So far we have been imprecise regarding the objective of learning. We
have said that the agent's goal is to maximize the reward it receives in the long
run. How might this be formally defined? If the sequence of rewards received after
is denoted , then what precise aspect of this
sequence do we wish to maximize? In general, we seek to maximize the expected
return, where the return, , is defined as some specific function of the reward
sequence. In the simplest case the return is the sum of the rewards:
On the other hand, in many cases the agent-environment interaction does not break naturally into identifiable episodes, but goes on continually without limit. For example, this would be the natural way to formulate a continual process-control task, or an application to a robot with a long life span. We call these continuing tasks. The return formulation (3.1) is problematic for continuing tasks because the final time step would be , and the return, which is what we are trying to maximize, could itself easily be infinite. (For example, suppose the agent receives a reward of at each time step.) Thus, in this book we usually use a definition of return that is slightly more complex conceptually but much simpler mathematically.
The additional concept that we need is that of discounting.
According to this approach, the agent tries to select actions so that the
sum of the discounted rewards it receives over the future is maximized. In
particular, it chooses to maximize the expected discounted
The discount rate determines the present value of future rewards: a reward received time steps in the future is worth only times what it would be worth if it were received immediately. If , the infinite sum has a finite value as long as the reward sequence is bounded. If , the agent is "myopic" in being concerned only with maximizing immediate rewards: its objective in this case is to learn how to choose so as to maximize only . If each of the agent's actions happened to influence only the immediate reward, not future rewards as well, then a myopic agent could maximize (3.2) by separately maximizing each immediate reward. But in general, acting to maximize immediate reward can reduce access to future rewards so that the return may actually be reduced. As approaches 1, the objective takes future rewards into account more strongly: the agent becomes more farsighted.
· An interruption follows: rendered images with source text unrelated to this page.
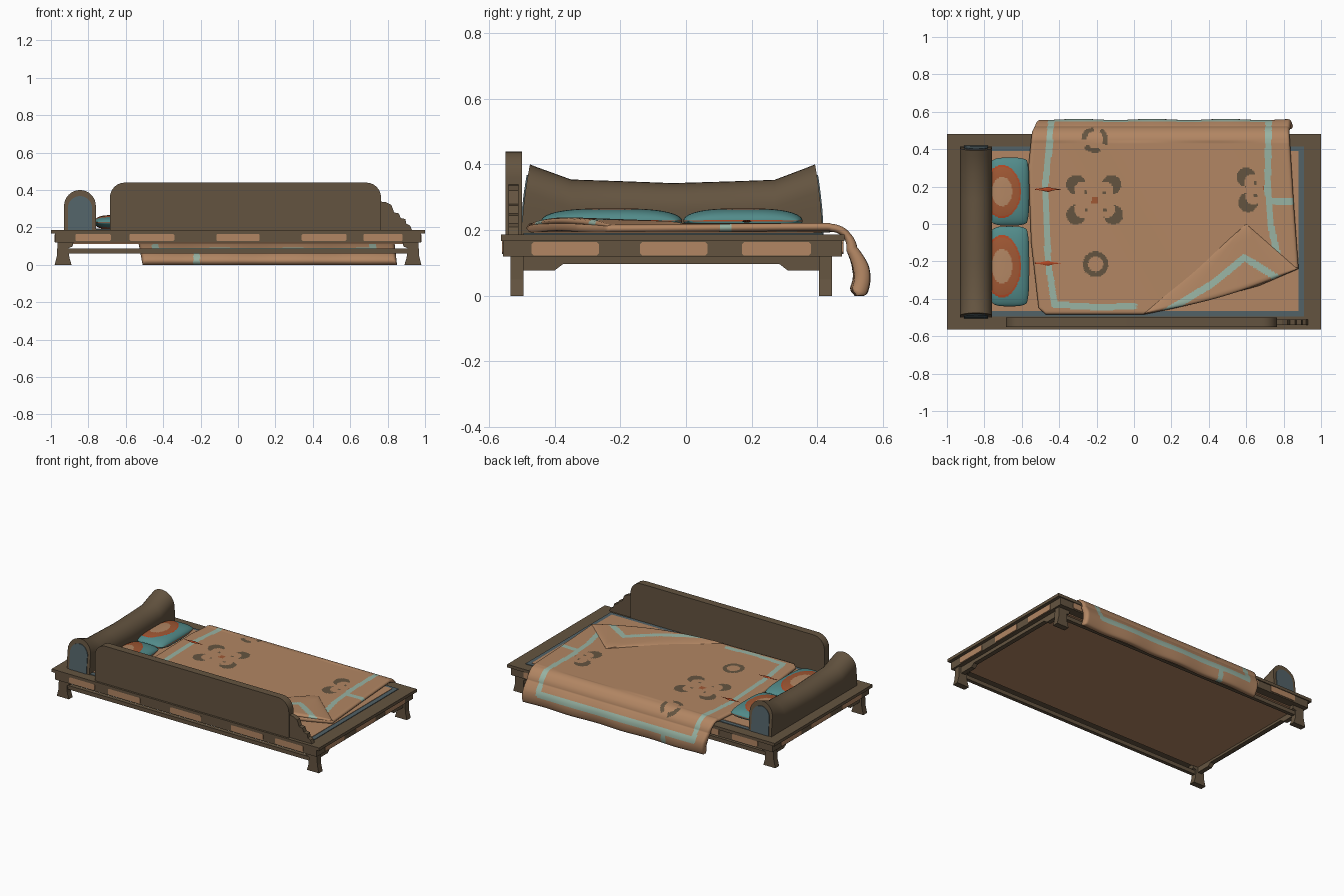
import bpy, bmesh, math
from mathutils import Vector

if "Cube" in bpy.data.objects:
    bpy.data.objects.remove(bpy.data.objects["Cube"])

def material(name, rgb):
    m = bpy.data.materials.new(name)
    m.diffuse_color = [((c / 255 + 0.055) / 1.055) ** 2.4 for c in rgb] + [1]
    m.use_nodes = True
    m.node_tree.nodes["Principled BSDF"].inputs["Base Color"].default_value = m.diffuse_color
    return m

WOOD = material("brown wood", (100, 84, 64))
TAN = material("tan cloth", (178, 134, 99))
STRIPE = material("pale teal stripe", (152, 179, 163))
TEAL = material("pillow teal", (82, 139, 138))
SLATE = material("slate grey", (82, 98, 103))
RUST = material("rust orange", (160, 88, 52))
RED = material("red trim", (178, 72, 36))

def make(name, verts, faces, mats, index=None, smooth=False, angle=None):
    me = bpy.data.meshes.new(name)
    me.from_pydata(verts, [], faces)
    for m in mats:
        me.materials.append(m)
    if index:
        me.polygons.foreach_set("material_index", index)
    bm = bmesh.new()
    bm.from_mesh(me)
    bmesh.ops.remove_doubles(bm, verts=bm.verts, dist=1e-5)
    bmesh.ops.recalc_face_normals(bm, faces=bm.faces)
    bm.to_mesh(me)
    bm.free()
    ob = bpy.data.objects.new(name, me)
    bpy.context.collection.objects.link(ob)
    if smooth:
        me.polygons.foreach_set("use_smooth", [True] * len(me.polygons))
    if angle:
        bpy.ops.object.select_all(action='DESELECT')
        ob.select_set(True)
        bpy.context.view_layer.objects.active = ob
        bpy.ops.object.shade_smooth_by_angle(angle=math.radians(angle))
    return ob

def loft(name, rings, mat, angle=None):
    """Join equal rings of points into a capped solid."""
    n = len(rings[0])
    faces = [list(range(n)), list(range(n * (len(rings) - 1), n * len(rings)))]
    for k in range(len(rings) - 1):
        for i in range(n):
            j = (i + 1) % n
            faces.append([k * n + i, k * n + j, k * n + n + j, k * n + n + i])
    return make(name, [p for r in rings for p in r], faces, [mat], angle=angle)

def prism_y(name, pts, y0, y1, mat, angle=None):
    return loft(name, [[(x, y, z) for x, z in pts] for y in (y0, y1)], mat, angle)

def prism_x(name, pts, x0, x1, mat):
    return loft(name, [[(x, y, z) for y, z in pts] for x in (x0, x1)], mat)

def box(name, x0, x1, y0, y1, z0, z1, mat):
    return prism_y(name, [(x0, z0), (x1, z0), (x1, z1), (x0, z1)], y0, y1, mat)

def lozenge(a, b, z0, z1, c=0.006):
    return [(a + c, z0), (b - c, z0), (b, z0 + c), (b, z1 - c), (b - c, z1), (a + c, z1), (a, z1 - c), (a, z0 + c)]

# Bed frame with a cloth-coloured underside
box("frame_top_slab", -1, 1, -0.563, 0.482, 0.167, 0.187, WOOD)
box("frame_lower_rail", -0.978, 0.978, -0.557, 0.475, 0.119, 0.167, WOOD)
box("frame_underside", -0.93, 0.93, -0.5, 0.42, 0.112, 0.119, TAN)

# Tan inlays on all four sides
for a, b in [(-0.87, -0.68), (-0.58, -0.34), (-0.115, 0.115), (0.34, 0.58), (0.67, 0.88)]:
    for y0, y1 in [(-0.561, -0.556), (0.474, 0.479)]:
        prism_y("side_inlay", lozenge(a, b, 0.127, 0.166), y0, y1, TAN)
for a, b in [(-0.47, -0.265), (-0.14, 0.065), (0.17, 0.38)]:
    for s in (-1, 1):
        prism_x("end_inlay", lozenge(a, b, 0.123, 0.163), s * 0.977, s * 0.982, TAN)

# Legs, stretchers and end aprons
LEG = [(0.89, 0), (0.98, 0), (0.968, 0.05), (0.965, 0.12), (0.88, 0.12), (0.885, 0.098), (0.905, 0.09), (0.902, 0.04)]
for y0, y1 in [(-0.535, -0.495), (0.405, 0.445)]:
    for s in (-1, 1):
        prism_y("leg", [(s * x, z) for x, z in LEG], y0, y1, WOOD)
    box("stretcher", -0.91, 0.91, y0 + 0.008, y1 - 0.008, 0.062, 0.088, WOOD)
APRON = [(-0.497, 0.12), (-0.497, 0.077), (-0.40, 0.077), (-0.375, 0.096),
         (0.285, 0.096), (0.31, 0.077), (0.407, 0.077), (0.407, 0.12)]
for s in (-1, 1):
    prism_x("end_apron", APRON, s * 0.92, s * 0.95, WOOD)

# Mattress
box("mattress_border", -0.9, 0.91, -0.495, 0.415, 0.18, 0.191, SLATE)
box("mattress_top", -0.9, 0.88, -0.465, 0.39, 0.185, 0.194, TAN)

# Guard board with rounded top corners, and its stepped end
arc = [i * math.pi / 12 for i in range(7)]
board = [(-0.685, 0.187), (0.765, 0.187)]
board += [(0.685 + 0.08 * math.cos(t), 0.36 + 0.08 * math.sin(t)) for t in arc]
board += [(-0.605 - 0.08 * math.sin(t), 0.36 + 0.08 * math.cos(t)) for t in arc]
prism_y("guard_board", board, -0.55, -0.50, WOOD, 30)
prism_y("guard_steps", [(0.75, 0.187), (0.93, 0.187), (0.92, 0.21), (0.90, 0.22), (0.895, 0.245), (0.87, 0.25),
        (0.86, 0.275), (0.835, 0.28), (0.82, 0.32), (0.79, 0.335), (0.75, 0.34)], -0.54, -0.51, WOOD)

# Headboard bolster: arch section lofted along y, ends raised and curving in
def arch(yb, yt, h, w):
    pts = [(-w, 0.187)] + [(-w, 0.187 + (h - w - 0.187) * k / 3) for k in (1, 2)]
    pts += [(-w * math.cos(i * math.pi / 16), h - w + w * math.sin(i * math.pi / 16)) for i in range(17)]
    pts += [(w, 0.187 + (h - w - 0.187) * k / 3) for k in (2, 1)] + [(w, 0.187)]
    return [(-0.845 + x, yb + (yt - yb) * ((z - 0.187) / (h - 0.187)) ** 1.7, z) for x, z in pts]

loft("headboard", [arch(a, b, h, 0.085) for a, b, h in [
    (-0.5, -0.475, 0.4), (-0.46, -0.455, 0.392), (-0.35, -0.35, 0.354), (-0.2, -0.2, 0.349), (-0.04, -0.04, 0.343),
    (0.13, 0.13, 0.348), (0.27, 0.27, 0.353), (0.37, 0.368, 0.39), (0.415, 0.393, 0.4)]], WOOD, 35)
for a, b in [(-0.5, -0.481), (0.415, 0.398)]:
    loft("headboard_end_inlay", [arch(a + d, b + d, 0.368, 0.065) for d in (-0.004, 0.004)], SLATE, 35)

def sheet(name, mid, thick, colour, mats, nu, nv):
    """Soft two-sided cloth: a middle surface swollen along its normal."""
    verts, faces, index = [], [], []
    e = 1e-3
    for side in (1, -1):
        base = len(verts)
        for i in range(nu + 1):
            for j in range(nv + 1):
                u, v = i / nu, j / nv
                u0, v0 = min(max(u, 0.01), 0.99), min(max(v, 0.01), 0.99)
                n = (mid(u0 + e, v0) - mid(u0 - e, v0)).cross(mid(u0, v0 + e) - mid(u0, v0 - e)).normalized()
                verts.append(mid(u, v) + n * side * thick(u, v))
        for i in range(nu):
            for j in range(nv):
                a = base + i * (nv + 1) + j
                faces.append([a, a + nv + 1, a + nv + 2, a + 1])
                index.append(colour((i + 0.5) / nu, (j + 0.5) / nv))
    return make(name, verts, faces, mats, index, smooth=True)

def near_line(x, y, line):
    best = 9
    for (ax, ay), (bx, by) in zip(line, line[1:]):
        dx, dy = bx - ax, by - ay
        t = min(1, max(0, ((x - ax) * dx + (y - ay) * dy) / (dx * dx + dy * dy)))
        best = min(best, math.hypot(x - ax - t * dx, y - ay - t * dy))
    return best

def lerp_table(t, table):
    for (a, fa), (b, fb) in zip(table, table[1:]):
        if t <= b:
            return fa + (fb - fa) * max(0, t - a) / (b - a)
    return table[-1][1]

def roll(d, r=0.02):
    return math.sqrt(max(0, 1 - (1 - min(d / r, 1)) ** 2))

# Blanket: flat over the bed, then hanging over the back edge; s is length along the cloth
S0, S1 = -0.485, 0.684
LEFT = [(-0.485, -0.47), (-0.45, -0.51), (-0.1, -0.55), (0.3, -0.565), (0.5, -0.545), (0.684, -0.51)]
RIGHT = [(-0.485, 0.05), (-0.45, 0.22), (-0.4, 0.42), (-0.33, 0.67), (-0.24, 0.88), (0.1, 0.855), (0.5, 0.83), (0.684, 0.85)]

def cloth_xs(u, v):
    s = S0 + (S1 - S0) * v
    a, b = lerp_table(s, LEFT), lerp_table(s, RIGHT)
    return a + (b - a) * u, s, min(u, 1 - u) * (b - a)

def blanket_mid(u, v):
    x, s, _ = cloth_xs(u, v)
    d = s - 0.542
    if s < 0.44:
        return Vector((x, s, 0.207 + 0.003 * math.sin(7 * x + 4 * s)))
    if d < 0:
        t = (s - 0.44) / 0.065
        return Vector((x, 0.44 + 0.065 * math.sin(t), 0.142 + 0.065 * math.cos(t)))
    y = 0.505 + 0.03 * math.sin(math.pi * 0.85 * d / 0.142)
    return Vector((x, y + 0.005 * math.sin(16 * x) * d / 0.142, 0.142 - d))

def blanket_thick(u, v):
    x, s, du = cloth_xs(u, v)
    return (0.012 + 0.012 * min(1, max(0, (s - 0.5) / 0.1))) * roll(min(du, s - S0, S1 - s))

LINES = [[(-0.44, 0.6), (-0.455, 0.4), (-0.475, 0.2), (-0.46, -0.2), (-0.425, -0.43), (-0.2, -0.445), (0.0, -0.44)],
         [(-0.44, 0.6), (0.72, 0.6), (0.715, 0.2), (0.73, 0), (0.77, -0.18)],
         [(0.74, 0.12), (0.86, 0.12)], [(-0.22, 0.6), (-0.22, 0.7)]]
CRESCENTS = [(-0.31, 0.21, -0.21, 0.13), (-0.12, 0.21, -0.21, 0.13), (-0.31, 0.05, -0.21, 0.13),
             (-0.11, 0.05, -0.21, 0.13), (0.6, 0.25, 0.68, 0.19), (0.61, 0.115, 0.68, 0.19)]
DOTS = [(-0.26, 0.17), (-0.16, 0.165), (-0.255, 0.075), (-0.155, 0.075), (0.65, 0.22), (0.65, 0.155)]

def blanket_colour(u, v):
    x, s, _ = cloth_xs(u, v)
    if any(near_line(x, s, l) < 0.0175 for l in LINES):
        return 1
    for cx, cy, ox, oy in CRESCENTS:
        k = 0.044 / math.hypot(ox - cx, oy - cy)
        if math.hypot(x - cx, s - cy) < 0.052 and math.hypot(x - cx - k * (ox - cx), s - cy - k * (oy - cy)) > 0.044:
            return 2
    if 0.04 < math.hypot(x + 0.205, s + 0.215) < 0.068:
        return 2
    if 0.044 < math.hypot(x + 0.21, s - 0.45) < 0.07 and math.cos(3 * math.atan2(s - 0.45, x + 0.21) - 0.9) > -0.55:
        return 2
    if max(abs(x + 0.21), abs(s - 0.125)) < 0.018 or max(abs(x - 0.7), abs(s - 0.19)) < 0.012:
        return 3
    return 2 if any(max(abs(x - a), abs(s - b)) < 0.008 for a, b in DOTS) else 0

sheet("blanket", blanket_mid, blanket_thick, blanket_colour, [TAN, STRIPE, WOOD, RUST], 220, 165)

# Turned-back corner of the blanket, sinking softly into it
def fold_mid(u, v):
    x, y = 0.88 - 0.83 * u, -0.24 - 0.24 * u - 0.03 * math.sin(math.pi * u)
    k = v * 0.998
    return Vector((x + (0.6 - x) * k, y - y * k, 0.214 + 0.014 * math.sin(math.pi * u) * (1 - v)))

def fold_colour(u, v):
    p = fold_mid(u, v)
    return int(near_line(p.x, p.y, [(0.8, -0.31), (0.59, -0.18), (0.42, -0.32), (0.17, -0.47)]) < 0.018)

sheet("blanket_fold", fold_mid, lambda u, v: 0.012 * min(roll(min(u, 1 - u, 1 - v), 0.25), roll(v, 0.08)),
      fold_colour, [TAN, STRIPE], 80, 60)

# Two pillows with ringed tops and a thin red seam, and a tassel beside each
for y0, y1, ty in [(-0.44, -0.012, -0.21), (-0.008, 0.355, 0.185)]:
    cy, hy = (y0 + y1) / 2, (y1 - y0) / 2

    def pillow_mid(u, v):
        a, b = math.sin(math.pi * (u - 0.5)), math.sin(math.pi * (v - 0.5))
        return Vector((-0.665 + 0.105 * a * (1 - 0.12 * b ** 4), cy + hy * b * (1 - 0.08 * a ** 4), 0.228))

    def pillow_thick(u, v):
        a, b = math.sin(math.pi * (u - 0.5)), math.sin(math.pi * (v - 0.5))
        return 0.038 * math.sqrt(max(0, (1 - abs(a) ** 3) * (1 - abs(b) ** 3)))

    def pillow_colour(u, v):
        p = pillow_mid(u, v)
        r = math.hypot((p.x + 0.705) / 0.1, (p.y - cy) / (hy * 0.78))
        if max(abs(2 * u - 1), abs(2 * v - 1)) > 0.965:
            return 2
        return 3 if r < 0.55 else 1 if r < 0.93 else 2 if r < 1 else 0

    sheet("pillow", pillow_mid, pillow_thick, pillow_colour, [TEAL, RUST, RED, TAN], 60, 70)
    loft("tassel", [[(x, ty + r * math.cos(i * math.pi / 3), 0.227 + 0.35 * r * math.sin(i * math.pi / 3)) for i in range(6)]
         for x, r in [(-0.53, 0.003), (-0.5, 0.005), (-0.46, 0.014), (-0.43, 0.005), (-0.39, 0.001)]], RED, 80)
Example 3.4: Pole-Balancing Figure 3.2 shows a task that served as an early illustration of reinforcement learning. The objective here is to apply forces to a cart moving along a track so as to keep a pole hinged to the cart from falling over. A failure is said to occur if the pole falls past a given angle from vertical or if the cart runs off the track. The pole is reset to vertical after each failure. This task could be treated as episodic, where the natural episodes are the repeated attempts to balance the pole. The reward in this case could be for every time step on which failure did not occur, so that the return at each time would be the number of steps until failure. Alternatively, we could treat pole-balancing as a continuing task, using discounting. In this case the reward would be on each failure and zero at all other times. The return at each time would then be related to , where is the number of time steps before failure. In either case, the return is maximized by keeping the pole balanced for as long as possible.
Exercise 3.4 Suppose you treated pole-balancing as an episodic task but also used discounting, with all rewards zero except for upon failure. What then would the return be at each time? How does this return differ from that in the discounted, continuing formulation of this task?
Exercise 3.5 Imagine that you are designing a robot to run a maze. You decide to give it a reward of for escaping from the maze and a reward of zero at all other times. The task seems to break down naturally into episodes--the successive runs through the maze--so you decide to treat it as an episodic task, where the goal is to maximize expected total reward (3.1). After running the learning agent for a while, you find that it is showing no improvement in escaping from the maze. What is going wrong? Have you effectively communicated to the agent what you want it to achieve?